The last surviving sibling, Charlotte Bronte is our guide, introducing us to boarding schools and the windswept moors of Haworth, the family parish. Charlotte also introduces us to the imaginary worlds of Glass Town and Gondal, fictional settings populated by the siblings, filled with intrigue, rebellion and scandalous romance.

The story begins soon after the two oldest Bronte siblings have died after being exposed to the miseries of a Georgian boarding school. Traumatized, the four remaining siblings–Charlotte, Emily, Anne, and brother Bramwell–returned home and began creating their own fictional African kingdom. Originally populated by heroes and villains of the era, it is gradually overtaken by fresh characters: the caddish aristocrat, Zamorna, the black revolutionary, Quashia, and Quashia’s lover ( and Zamora’s wife), Mary Percy.

In Greenberg’s telling, Glass Town becomes a compulsion for the Bronte siblings, its tropical intrigues proving more alluring than the cold and poverty of Yorkshire. Even as the Brontes grow, and as Charlotte transitions to teaching at a newer, kinder, boarding school, they find themselves susceptible to bouts of “scribbelmania” centered on their fictional kingdom. Charlotte is the most grounded of the Bronte siblings, but even she has to grapple with whether Glass Town is more real–and more satisfying–than real life, especially for a woman in a time when a woman’s prospects were so constrained.

As “Glass Town” kicks off, Charlotte is visited by Charles Wellesley, a character of her own creation. He draws her back into the fictional world she’s left behind, and ultimately offers a choice: venture back or forsake it forever. Their conversations take us through the shared histories of Glass Town and the Bronte siblings, sharing their creativity and challenges.

Greenberg does a beautiful job capturing both words. Her characters are brilliant and prickly, often squabbling but deeply loyal to one another. Her art is evocative too, with thick, roughly sketched scenes and faces. There is something crude in her art, crayon-like and unpolished. Sometimes the effect can be rough, but in repetition the impact is deeply evocative, conveying emotion and a range of otherworldly settings.

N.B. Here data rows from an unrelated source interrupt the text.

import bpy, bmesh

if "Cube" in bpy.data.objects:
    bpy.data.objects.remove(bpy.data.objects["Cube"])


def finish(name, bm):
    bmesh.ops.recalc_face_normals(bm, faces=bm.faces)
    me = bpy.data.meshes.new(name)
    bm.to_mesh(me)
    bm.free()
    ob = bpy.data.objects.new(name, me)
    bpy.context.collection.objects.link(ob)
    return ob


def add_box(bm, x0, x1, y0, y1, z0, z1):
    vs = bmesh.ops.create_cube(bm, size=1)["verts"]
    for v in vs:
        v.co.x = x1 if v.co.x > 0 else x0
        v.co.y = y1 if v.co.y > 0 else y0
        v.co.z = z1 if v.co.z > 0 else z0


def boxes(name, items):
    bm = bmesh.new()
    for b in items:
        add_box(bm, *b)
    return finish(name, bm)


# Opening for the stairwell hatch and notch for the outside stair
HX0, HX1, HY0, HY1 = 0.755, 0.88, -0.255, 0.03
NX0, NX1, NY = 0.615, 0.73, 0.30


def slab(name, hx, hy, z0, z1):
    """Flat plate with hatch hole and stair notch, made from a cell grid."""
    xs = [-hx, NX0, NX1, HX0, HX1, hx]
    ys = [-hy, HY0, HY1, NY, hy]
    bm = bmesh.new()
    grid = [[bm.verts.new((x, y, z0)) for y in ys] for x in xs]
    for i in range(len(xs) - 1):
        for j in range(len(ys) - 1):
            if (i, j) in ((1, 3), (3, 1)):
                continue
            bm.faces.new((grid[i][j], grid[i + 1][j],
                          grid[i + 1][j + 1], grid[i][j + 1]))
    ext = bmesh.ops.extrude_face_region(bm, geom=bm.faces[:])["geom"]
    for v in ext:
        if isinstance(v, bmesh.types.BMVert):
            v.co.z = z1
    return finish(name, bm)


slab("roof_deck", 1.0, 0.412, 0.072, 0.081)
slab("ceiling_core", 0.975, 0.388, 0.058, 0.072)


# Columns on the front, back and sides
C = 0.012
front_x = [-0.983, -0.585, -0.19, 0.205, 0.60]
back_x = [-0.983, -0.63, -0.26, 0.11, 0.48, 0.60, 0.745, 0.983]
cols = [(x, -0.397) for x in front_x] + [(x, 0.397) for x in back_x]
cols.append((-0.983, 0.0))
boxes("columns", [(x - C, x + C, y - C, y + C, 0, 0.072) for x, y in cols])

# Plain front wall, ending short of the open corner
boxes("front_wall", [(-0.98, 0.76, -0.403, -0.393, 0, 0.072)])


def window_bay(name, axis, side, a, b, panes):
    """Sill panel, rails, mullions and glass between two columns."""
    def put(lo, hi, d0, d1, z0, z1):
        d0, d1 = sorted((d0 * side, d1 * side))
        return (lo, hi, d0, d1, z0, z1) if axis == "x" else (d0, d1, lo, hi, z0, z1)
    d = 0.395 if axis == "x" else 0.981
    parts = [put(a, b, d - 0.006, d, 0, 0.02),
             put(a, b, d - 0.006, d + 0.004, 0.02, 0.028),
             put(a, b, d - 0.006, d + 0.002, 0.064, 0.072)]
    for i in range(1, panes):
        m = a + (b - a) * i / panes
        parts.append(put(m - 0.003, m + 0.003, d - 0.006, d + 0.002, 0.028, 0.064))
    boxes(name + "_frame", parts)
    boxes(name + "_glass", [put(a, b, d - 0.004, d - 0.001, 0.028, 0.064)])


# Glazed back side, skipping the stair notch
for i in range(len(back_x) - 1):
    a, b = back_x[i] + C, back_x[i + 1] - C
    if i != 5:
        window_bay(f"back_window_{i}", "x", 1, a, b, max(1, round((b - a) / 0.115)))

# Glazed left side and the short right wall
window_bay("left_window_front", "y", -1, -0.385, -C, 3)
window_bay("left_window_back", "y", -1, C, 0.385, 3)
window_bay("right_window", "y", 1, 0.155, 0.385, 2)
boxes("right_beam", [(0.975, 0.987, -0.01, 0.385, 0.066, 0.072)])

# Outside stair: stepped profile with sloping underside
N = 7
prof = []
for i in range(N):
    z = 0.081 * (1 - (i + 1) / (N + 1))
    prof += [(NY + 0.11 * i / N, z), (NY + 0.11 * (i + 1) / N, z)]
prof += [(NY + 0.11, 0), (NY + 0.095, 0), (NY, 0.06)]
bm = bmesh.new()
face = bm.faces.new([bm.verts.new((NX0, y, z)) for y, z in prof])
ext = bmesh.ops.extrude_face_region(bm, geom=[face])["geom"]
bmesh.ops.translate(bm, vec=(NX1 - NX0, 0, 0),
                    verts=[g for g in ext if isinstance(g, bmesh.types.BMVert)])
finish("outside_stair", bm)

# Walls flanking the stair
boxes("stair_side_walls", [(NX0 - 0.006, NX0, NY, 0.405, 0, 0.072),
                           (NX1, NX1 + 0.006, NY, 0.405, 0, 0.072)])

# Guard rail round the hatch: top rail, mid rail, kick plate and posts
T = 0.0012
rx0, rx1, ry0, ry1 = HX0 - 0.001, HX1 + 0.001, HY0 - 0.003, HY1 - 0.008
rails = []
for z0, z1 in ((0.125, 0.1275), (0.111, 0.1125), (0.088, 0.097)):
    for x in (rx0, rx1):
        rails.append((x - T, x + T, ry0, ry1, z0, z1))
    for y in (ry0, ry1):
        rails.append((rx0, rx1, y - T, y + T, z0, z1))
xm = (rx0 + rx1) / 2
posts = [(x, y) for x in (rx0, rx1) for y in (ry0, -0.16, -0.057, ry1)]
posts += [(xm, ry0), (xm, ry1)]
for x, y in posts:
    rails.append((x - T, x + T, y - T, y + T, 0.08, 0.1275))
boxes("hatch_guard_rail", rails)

In creating “Glass Town,” the author evokes the frayed boundaries between chilly boarding-school rooms and tropical villas, the surprising overlap between a set of poor, clever siblings and some of the greatest literature in the English language. It’s a meditation on creativity and compulsion, and in that regard it’s a beautiful success.